Climate Change Talks Making No Progress

Climate Change Talks Making No ProgressClimate Change Talks Making No Progress

Delegates from 196 countries are meeting at the crucial United Nations conference in Paris to discuss a new deal to limit global warming.

Progress is slowing as countries get down to the finer points of the agreement, with the draft text now split into two parts.

The hosts of critical climate talks say multiple issues remain unresolved as negotiators face a midway deadline.

French Foreign Minister Laurent Fabius said: “What can we conclude at this stage? We’re not there yet,” the London-based Press Association reported.

Climate negotiators are to submit the latest draft of a potential accord to fight global warming on Saturday. The document will then go to government ministers for further discussion.

Fabius told reporters it is “imperative” to reach an accord by the end of the conference, scheduled for December 11.

But Christina Figueres, head of the UN climate change agency, said: “There is no one single issue that is currently on the table that will be finalized.”

Neither would spell out what the remaining sticking points are, but the state-run Australian Broadcasting Corporation reported that a bitter row over money is threatening efforts to seal a historic pact.

 Money Talks

One of the most fiercely contested issues in the 25-year diplomatic effort to find a solution to global warming has been how much responsibility rich nations must accept for the problem, and therefore how much they should pay.

Developed countries have powered their way to prosperity since the Industrial Revolution by burning coal, oil and gas, which are the primary sources of the heat-trapping greenhouse gas emissions.

Developing nations insist the developed ones must now largely finance the world economy’s costly shift away fossil fuels, a debate worth hundreds of billions of dollars.

Simon Bradshaw from Oxfam Australia said while climate change affected everyone, developing countries were being hit the hardest.

“There’s not enough on the table from richer countries, either in terms of getting their own house in order, in transitioning their economies, or in terms of providing support that poorer countries need.”

A powerful bloc of 134 developing nations — including China, India and all African and South American countries — released a statement near the end of Wednesday’s negotiations insisting the rich were again trying in Paris to absolve themselves of their financial responsibilities.

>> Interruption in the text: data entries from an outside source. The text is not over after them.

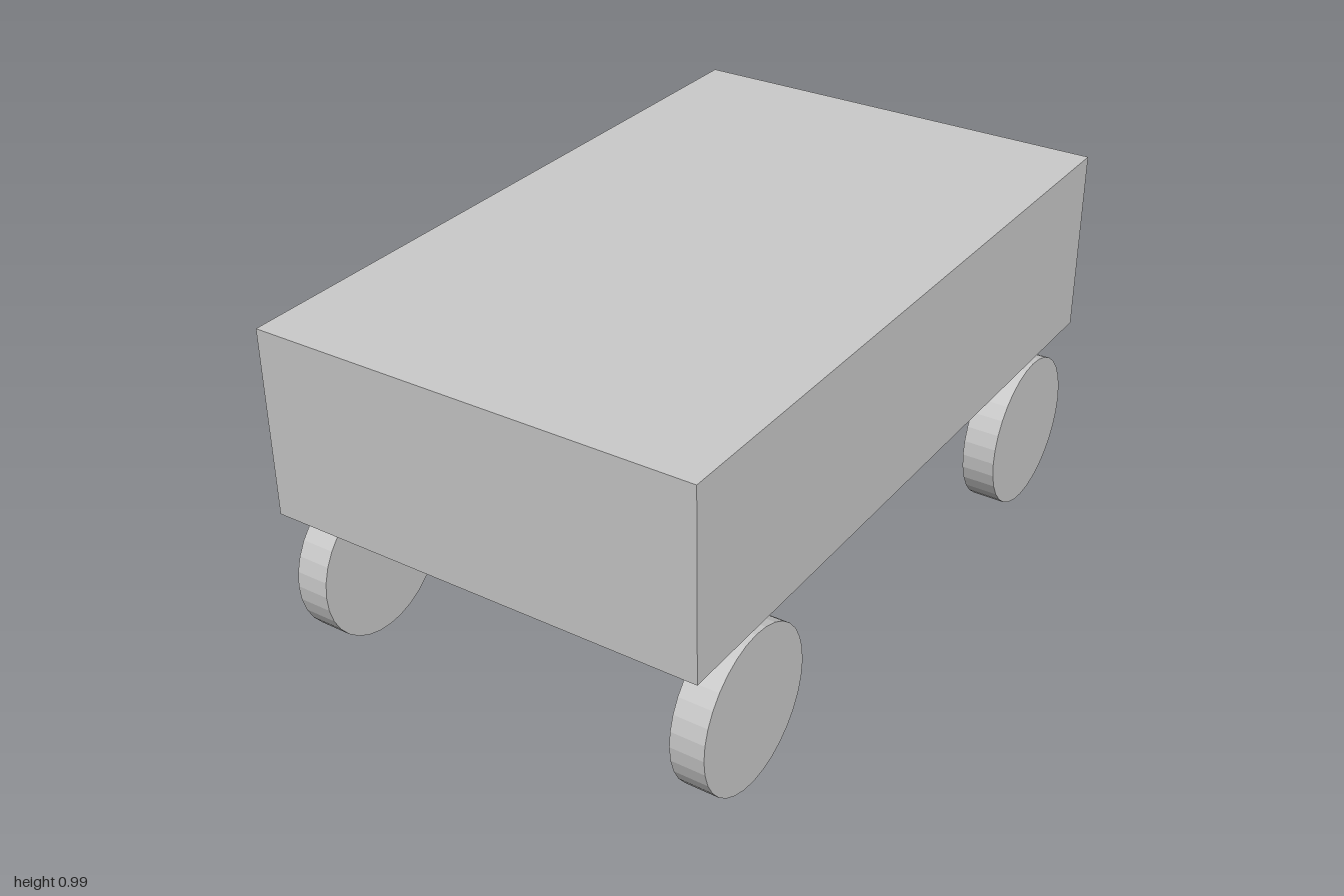
import * as THREE from 'three';

export function createModel() {
  const group = new THREE.Group();
  const material = new THREE.MeshStandardMaterial({ color: 0xcccccc, flatShading: true });

  // Plain box body floating just above the wheels
  const body = new THREE.Mesh(new THREE.BoxGeometry(1.24, 0.525, 2), material);
  body.name = 'body';
  body.position.y = 0.725;
  group.add(body);

  // Four faceted disc wheels, axles along x
  const wheelGeometry = new THREE.CylinderGeometry(0.22, 0.22, 0.095, 32).rotateZ(Math.PI / 2);
  const wheels = [
    ['frontLeftWheel', 0.57, 0.75],
    ['frontRightWheel', -0.576, 0.748],
    ['backLeftWheel', 0.57, -0.75],
    ['backRightWheel', -0.576, -0.755],
  ];
  for (const [name, x, z] of wheels) {
    const wheel = new THREE.Mesh(wheelGeometry, material);
    wheel.name = name;
    wheel.position.set(x, 0.22, z);
    group.add(wheel);
  }

  return group;
}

“Nothing ... can be achieved without the provision of means of implementation to enable developing countries to play their part to address climate change,” the statement said.

The bloc, known as the G77 plus China, restated a demand for rich nations to follow through on their commitment to mobilize $100 billion a year into a climate change from 2020.

It also demanded as “substantial scaling up of finance” on top of the previously agreed $100 billion.

 Seeking Justice

The French hosts need the draft agreement by midnight Sunday to make sure it is ready for ministers when they arrive on Monday.

On Friday morning activists staged a “die-in” at the climate talks, collapsing on to the pavement to represent vulnerable populations threatened by rising seas and extreme weather prompted by man-made global warming.

“Climate Justice Now!” chanted two dozen activists, some on the ground and some standing holding photos of poor countries that are feeling the effects of global warming.

The activists want the accord to include promises of aid for the losses and damages caused by global warming.

Figueres insisted that an international accord should include legally binding parts.

She also said it is impossible to quantify how much it will cost the world to clean up and protect people affected by climate change.

Five days into the talks “we are where we thought we could be”, she said, adding that her greatest concern at this point is “that everyone remains focused, that everyone gets a least a minimum of sleep, that everyone remains healthy so that they can all do the work that needs to be done”.